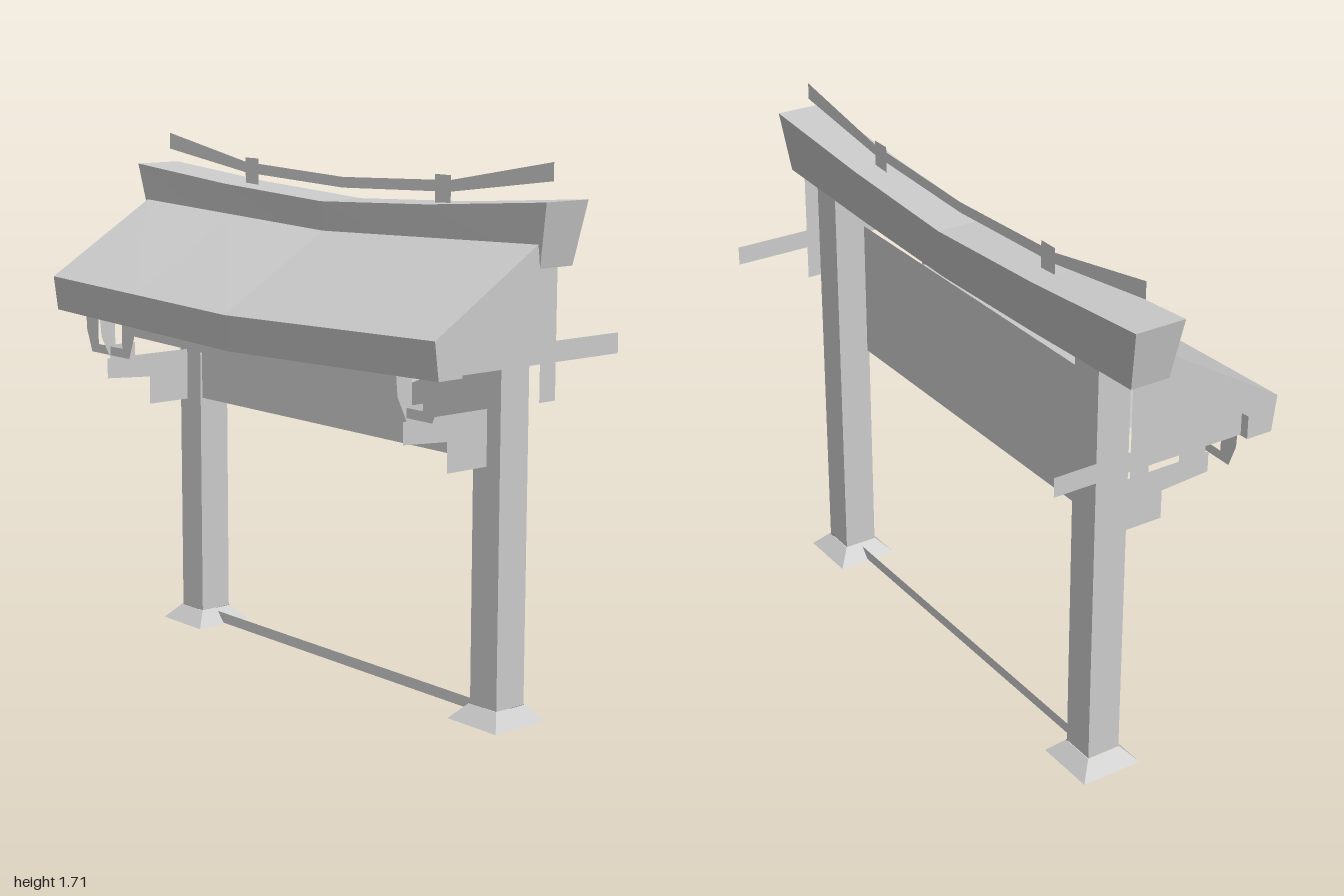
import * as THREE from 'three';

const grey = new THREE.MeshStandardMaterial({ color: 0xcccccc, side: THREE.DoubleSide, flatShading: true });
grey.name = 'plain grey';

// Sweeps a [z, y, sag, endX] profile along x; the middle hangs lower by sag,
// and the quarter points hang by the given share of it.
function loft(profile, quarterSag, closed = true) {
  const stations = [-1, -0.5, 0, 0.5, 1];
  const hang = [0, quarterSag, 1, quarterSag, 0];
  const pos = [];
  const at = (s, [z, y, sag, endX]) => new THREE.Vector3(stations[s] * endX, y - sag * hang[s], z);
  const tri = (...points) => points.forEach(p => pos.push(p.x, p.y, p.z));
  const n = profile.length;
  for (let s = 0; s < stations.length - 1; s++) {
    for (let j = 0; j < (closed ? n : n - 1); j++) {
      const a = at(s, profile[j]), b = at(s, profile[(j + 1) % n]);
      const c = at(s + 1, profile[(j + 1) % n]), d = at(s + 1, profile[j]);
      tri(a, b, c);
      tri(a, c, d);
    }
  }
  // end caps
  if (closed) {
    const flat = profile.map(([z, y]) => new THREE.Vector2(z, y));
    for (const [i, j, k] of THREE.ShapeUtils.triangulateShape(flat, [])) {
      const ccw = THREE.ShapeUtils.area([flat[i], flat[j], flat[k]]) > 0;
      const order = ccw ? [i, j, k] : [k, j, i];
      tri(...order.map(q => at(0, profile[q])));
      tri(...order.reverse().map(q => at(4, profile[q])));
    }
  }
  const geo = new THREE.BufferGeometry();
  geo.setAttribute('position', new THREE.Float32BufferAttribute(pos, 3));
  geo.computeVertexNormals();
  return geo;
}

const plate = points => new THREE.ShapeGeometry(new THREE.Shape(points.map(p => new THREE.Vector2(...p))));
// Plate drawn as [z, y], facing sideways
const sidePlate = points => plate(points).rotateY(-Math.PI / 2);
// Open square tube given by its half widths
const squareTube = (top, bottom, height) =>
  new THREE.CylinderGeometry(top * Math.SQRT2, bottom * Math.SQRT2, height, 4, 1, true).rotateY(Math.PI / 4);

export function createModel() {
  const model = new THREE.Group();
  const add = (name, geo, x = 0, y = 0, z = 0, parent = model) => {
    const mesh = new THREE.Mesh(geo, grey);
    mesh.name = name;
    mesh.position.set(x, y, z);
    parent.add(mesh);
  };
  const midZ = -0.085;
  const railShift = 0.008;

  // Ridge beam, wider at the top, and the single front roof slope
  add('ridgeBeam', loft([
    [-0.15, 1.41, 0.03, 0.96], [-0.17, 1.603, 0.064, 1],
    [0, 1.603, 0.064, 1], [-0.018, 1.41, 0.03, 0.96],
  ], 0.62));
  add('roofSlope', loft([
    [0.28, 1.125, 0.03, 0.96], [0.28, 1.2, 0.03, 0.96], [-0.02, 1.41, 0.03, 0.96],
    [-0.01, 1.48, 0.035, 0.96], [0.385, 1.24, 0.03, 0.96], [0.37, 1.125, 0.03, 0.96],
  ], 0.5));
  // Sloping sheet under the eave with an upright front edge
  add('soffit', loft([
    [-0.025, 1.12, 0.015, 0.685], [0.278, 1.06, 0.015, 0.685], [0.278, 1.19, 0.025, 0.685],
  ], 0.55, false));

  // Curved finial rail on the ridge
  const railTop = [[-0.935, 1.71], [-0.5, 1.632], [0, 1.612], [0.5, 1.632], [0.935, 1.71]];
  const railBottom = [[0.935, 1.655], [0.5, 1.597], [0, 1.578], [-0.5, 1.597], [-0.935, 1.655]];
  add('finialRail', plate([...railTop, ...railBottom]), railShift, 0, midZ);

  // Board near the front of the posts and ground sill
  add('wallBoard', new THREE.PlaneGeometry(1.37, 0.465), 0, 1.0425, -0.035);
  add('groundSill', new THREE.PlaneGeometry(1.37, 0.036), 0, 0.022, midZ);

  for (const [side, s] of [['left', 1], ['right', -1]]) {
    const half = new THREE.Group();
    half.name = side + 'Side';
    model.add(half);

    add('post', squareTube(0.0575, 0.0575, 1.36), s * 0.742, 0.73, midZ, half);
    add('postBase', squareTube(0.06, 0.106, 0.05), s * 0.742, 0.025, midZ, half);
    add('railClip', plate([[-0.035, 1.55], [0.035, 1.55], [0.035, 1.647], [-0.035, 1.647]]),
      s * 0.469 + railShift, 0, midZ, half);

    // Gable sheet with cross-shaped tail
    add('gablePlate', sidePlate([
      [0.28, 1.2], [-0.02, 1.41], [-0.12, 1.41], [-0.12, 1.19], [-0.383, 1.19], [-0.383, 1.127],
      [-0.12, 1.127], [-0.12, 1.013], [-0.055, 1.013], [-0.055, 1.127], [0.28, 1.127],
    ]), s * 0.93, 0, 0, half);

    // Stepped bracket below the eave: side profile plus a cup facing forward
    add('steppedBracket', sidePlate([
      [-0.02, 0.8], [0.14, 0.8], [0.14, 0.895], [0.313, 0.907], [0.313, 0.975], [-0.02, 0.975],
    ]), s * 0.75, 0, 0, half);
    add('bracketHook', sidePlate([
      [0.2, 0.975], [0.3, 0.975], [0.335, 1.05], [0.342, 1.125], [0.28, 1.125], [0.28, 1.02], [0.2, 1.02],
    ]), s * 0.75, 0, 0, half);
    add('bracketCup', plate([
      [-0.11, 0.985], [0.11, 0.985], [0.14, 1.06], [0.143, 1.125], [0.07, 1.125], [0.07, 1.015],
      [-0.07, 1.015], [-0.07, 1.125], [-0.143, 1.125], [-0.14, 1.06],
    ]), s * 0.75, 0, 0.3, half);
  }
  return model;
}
◆ ◆ ◆ ◆
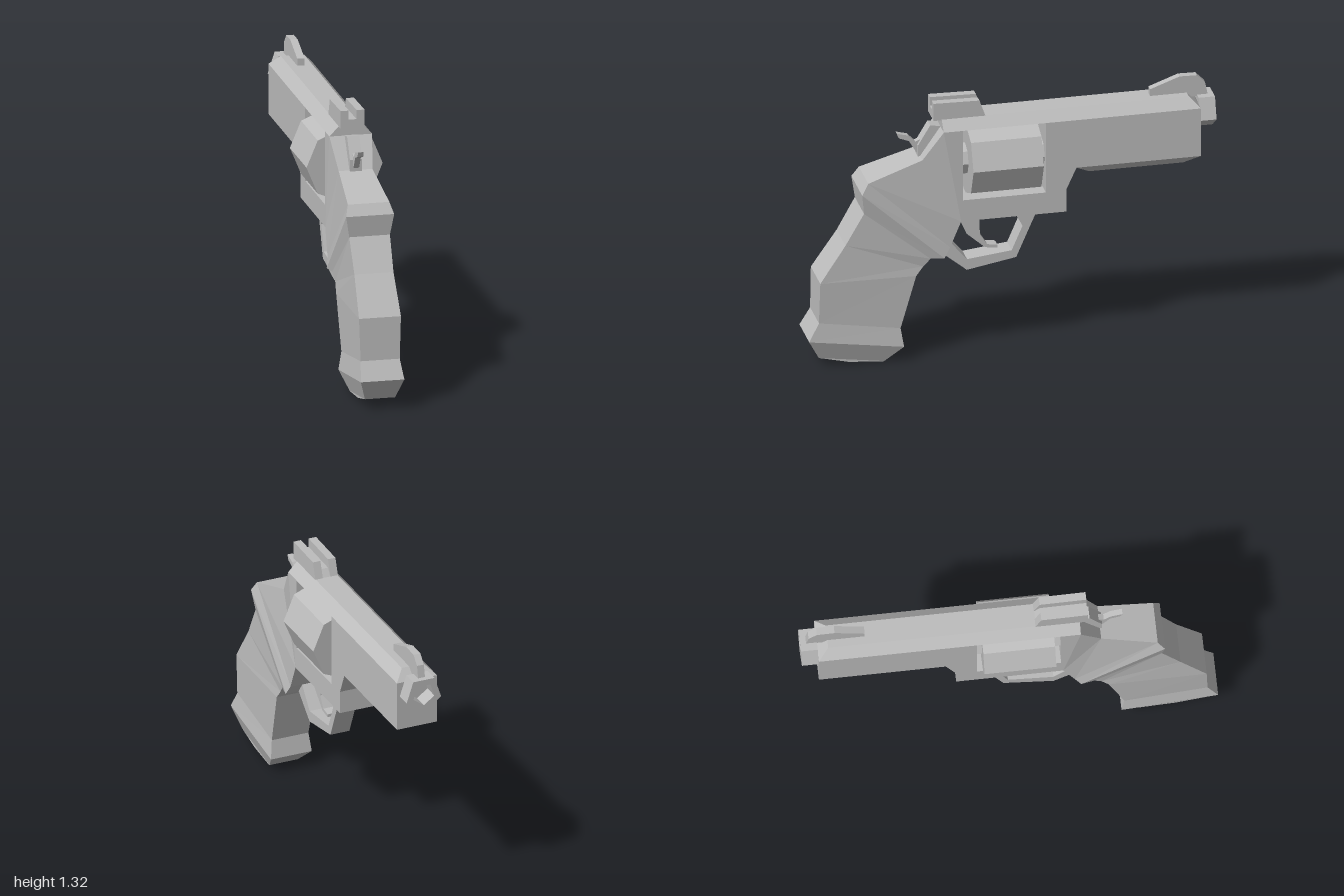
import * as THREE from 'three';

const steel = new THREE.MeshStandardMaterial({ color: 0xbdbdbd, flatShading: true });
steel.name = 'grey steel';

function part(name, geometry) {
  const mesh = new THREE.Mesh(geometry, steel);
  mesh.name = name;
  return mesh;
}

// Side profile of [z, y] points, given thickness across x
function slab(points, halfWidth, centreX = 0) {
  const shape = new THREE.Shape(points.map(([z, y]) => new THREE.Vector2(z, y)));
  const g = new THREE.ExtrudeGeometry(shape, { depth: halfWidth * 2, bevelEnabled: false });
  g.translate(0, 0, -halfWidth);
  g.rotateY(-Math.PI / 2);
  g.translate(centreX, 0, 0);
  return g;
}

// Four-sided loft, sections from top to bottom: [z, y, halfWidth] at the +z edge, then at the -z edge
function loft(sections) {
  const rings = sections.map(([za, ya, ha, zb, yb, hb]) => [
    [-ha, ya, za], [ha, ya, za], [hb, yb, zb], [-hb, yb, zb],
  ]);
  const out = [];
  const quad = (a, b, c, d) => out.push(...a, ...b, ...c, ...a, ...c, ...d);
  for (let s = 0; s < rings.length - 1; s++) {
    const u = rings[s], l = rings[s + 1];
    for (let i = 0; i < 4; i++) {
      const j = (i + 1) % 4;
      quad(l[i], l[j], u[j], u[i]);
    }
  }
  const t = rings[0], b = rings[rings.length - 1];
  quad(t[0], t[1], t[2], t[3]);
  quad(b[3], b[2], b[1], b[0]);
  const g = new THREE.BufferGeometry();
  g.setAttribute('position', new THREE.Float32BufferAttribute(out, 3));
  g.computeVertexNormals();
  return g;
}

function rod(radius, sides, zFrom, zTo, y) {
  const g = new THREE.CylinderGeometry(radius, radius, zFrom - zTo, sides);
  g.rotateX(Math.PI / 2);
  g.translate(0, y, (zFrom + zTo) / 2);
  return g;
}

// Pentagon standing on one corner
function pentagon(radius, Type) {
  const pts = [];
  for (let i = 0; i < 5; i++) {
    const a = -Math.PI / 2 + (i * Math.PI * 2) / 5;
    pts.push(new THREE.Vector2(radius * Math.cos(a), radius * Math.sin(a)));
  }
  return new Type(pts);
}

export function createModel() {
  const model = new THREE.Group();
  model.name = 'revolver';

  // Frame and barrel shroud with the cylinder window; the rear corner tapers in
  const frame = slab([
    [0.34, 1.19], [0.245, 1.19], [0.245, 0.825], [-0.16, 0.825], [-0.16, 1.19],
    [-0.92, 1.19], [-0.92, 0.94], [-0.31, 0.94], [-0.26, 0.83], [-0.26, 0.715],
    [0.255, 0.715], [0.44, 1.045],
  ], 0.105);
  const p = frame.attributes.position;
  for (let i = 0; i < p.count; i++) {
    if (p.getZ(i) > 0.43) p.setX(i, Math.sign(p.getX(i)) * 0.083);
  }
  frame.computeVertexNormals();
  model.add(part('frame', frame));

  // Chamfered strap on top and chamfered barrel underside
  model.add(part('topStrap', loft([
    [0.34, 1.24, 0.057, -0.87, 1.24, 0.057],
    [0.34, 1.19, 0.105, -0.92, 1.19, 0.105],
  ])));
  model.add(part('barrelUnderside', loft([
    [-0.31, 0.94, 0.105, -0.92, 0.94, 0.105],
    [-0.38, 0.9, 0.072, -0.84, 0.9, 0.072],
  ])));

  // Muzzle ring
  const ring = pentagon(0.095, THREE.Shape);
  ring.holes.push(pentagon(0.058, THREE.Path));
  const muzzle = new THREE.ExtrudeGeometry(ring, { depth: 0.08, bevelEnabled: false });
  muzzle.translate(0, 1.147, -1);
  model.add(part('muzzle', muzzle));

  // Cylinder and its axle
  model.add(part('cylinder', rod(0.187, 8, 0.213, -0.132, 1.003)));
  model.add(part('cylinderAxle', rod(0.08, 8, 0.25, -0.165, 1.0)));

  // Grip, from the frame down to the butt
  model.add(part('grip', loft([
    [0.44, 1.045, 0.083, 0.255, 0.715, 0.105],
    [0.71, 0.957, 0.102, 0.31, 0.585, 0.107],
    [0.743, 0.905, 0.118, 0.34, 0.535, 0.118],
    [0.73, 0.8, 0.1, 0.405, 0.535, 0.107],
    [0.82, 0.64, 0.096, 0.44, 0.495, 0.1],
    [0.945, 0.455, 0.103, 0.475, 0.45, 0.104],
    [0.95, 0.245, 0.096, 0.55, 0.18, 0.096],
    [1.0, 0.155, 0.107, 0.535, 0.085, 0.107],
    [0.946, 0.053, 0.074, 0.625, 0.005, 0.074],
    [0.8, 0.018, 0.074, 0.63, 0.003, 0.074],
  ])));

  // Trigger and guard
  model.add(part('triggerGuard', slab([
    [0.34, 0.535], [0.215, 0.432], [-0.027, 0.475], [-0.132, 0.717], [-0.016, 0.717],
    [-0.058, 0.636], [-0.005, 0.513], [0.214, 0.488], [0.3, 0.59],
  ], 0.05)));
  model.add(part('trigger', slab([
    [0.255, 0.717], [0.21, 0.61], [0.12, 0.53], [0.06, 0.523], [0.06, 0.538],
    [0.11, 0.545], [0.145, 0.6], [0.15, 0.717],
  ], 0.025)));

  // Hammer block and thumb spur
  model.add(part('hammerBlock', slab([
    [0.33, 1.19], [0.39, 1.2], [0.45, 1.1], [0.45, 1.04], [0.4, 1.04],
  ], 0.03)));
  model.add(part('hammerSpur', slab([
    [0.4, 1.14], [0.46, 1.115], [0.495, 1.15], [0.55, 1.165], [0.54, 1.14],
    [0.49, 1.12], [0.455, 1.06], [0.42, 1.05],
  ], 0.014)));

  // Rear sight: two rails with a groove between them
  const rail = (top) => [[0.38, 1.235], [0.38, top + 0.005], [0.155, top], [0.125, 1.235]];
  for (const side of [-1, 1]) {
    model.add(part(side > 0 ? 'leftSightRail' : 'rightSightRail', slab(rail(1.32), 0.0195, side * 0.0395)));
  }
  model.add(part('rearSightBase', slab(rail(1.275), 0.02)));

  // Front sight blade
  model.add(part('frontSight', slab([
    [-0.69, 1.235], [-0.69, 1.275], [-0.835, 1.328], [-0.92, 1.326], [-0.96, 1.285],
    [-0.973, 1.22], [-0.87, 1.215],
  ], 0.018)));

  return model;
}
◆ ◆ ◆ ◆
**WORK REQUEST**
Pull out each line of the entries that contains "function".

**COMPLETED TASK**
function loft(profile, quarterSag, closed = true) {
export function createModel() {
function part(name, geometry) {
function slab(points, halfWidth, centreX = 0) {
function loft(sections) {
function rod(radius, sides, zFrom, zTo, y) {
function pentagon(radius, Type) {
export function createModel() {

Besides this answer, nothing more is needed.